— WORK ITEM —
All lines holding the word "bmesh" are to be copied from the records beneath.

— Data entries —

※ ※ ※

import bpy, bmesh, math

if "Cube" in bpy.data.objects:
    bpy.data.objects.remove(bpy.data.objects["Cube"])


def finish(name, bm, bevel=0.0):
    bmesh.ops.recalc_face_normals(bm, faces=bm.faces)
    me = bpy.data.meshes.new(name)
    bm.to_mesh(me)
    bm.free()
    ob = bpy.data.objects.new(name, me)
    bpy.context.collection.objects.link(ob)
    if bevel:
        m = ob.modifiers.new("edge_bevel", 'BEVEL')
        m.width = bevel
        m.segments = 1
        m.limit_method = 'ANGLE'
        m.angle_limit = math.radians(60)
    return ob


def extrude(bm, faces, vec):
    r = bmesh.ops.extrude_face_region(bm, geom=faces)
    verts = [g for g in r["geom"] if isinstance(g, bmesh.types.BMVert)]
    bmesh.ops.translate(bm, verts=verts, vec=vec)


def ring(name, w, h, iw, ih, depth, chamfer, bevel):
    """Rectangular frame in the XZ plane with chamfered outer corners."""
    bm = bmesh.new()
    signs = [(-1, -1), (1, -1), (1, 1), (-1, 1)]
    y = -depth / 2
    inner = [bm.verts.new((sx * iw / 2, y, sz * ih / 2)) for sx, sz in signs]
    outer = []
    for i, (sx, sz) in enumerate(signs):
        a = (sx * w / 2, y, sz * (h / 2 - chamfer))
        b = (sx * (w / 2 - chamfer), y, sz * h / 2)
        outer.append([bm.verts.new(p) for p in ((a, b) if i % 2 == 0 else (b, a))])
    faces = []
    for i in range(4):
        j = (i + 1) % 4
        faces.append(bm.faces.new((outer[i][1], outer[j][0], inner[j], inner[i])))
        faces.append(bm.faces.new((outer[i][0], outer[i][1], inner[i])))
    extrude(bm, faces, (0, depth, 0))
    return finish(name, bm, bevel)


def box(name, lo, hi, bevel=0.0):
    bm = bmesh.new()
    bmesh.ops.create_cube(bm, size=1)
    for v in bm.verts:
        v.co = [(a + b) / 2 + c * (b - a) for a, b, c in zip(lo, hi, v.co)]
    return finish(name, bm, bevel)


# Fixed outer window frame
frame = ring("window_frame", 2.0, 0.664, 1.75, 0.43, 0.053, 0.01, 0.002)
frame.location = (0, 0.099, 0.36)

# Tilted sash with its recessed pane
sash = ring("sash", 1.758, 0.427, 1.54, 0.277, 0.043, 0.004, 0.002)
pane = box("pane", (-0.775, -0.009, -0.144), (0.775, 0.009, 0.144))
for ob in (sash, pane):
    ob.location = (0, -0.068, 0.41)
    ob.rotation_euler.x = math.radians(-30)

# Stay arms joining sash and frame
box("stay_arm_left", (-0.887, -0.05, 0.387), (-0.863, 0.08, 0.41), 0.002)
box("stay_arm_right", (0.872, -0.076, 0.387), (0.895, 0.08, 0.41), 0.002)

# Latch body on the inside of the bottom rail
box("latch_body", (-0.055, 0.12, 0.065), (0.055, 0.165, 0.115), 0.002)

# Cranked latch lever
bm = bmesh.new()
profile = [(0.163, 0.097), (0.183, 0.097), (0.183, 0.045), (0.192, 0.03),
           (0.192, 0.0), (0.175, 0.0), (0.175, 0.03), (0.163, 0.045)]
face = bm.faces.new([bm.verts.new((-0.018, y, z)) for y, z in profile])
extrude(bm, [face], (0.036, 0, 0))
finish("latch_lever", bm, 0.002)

※ ※ ※

— RESPONSE AREA —
import bpy, bmesh, math
    bmesh.ops.recalc_face_normals(bm, faces=bm.faces)
    r = bmesh.ops.extrude_face_region(bm, geom=faces)
    verts = [g for g in r["geom"] if isinstance(g, bmesh.types.BMVert)]
    bmesh.ops.translate(bm, verts=verts, vec=vec)
    bm = bmesh.new()
    bm = bmesh.new()
    bmesh.ops.create_cube(bm, size=1)
bm = bmesh.new()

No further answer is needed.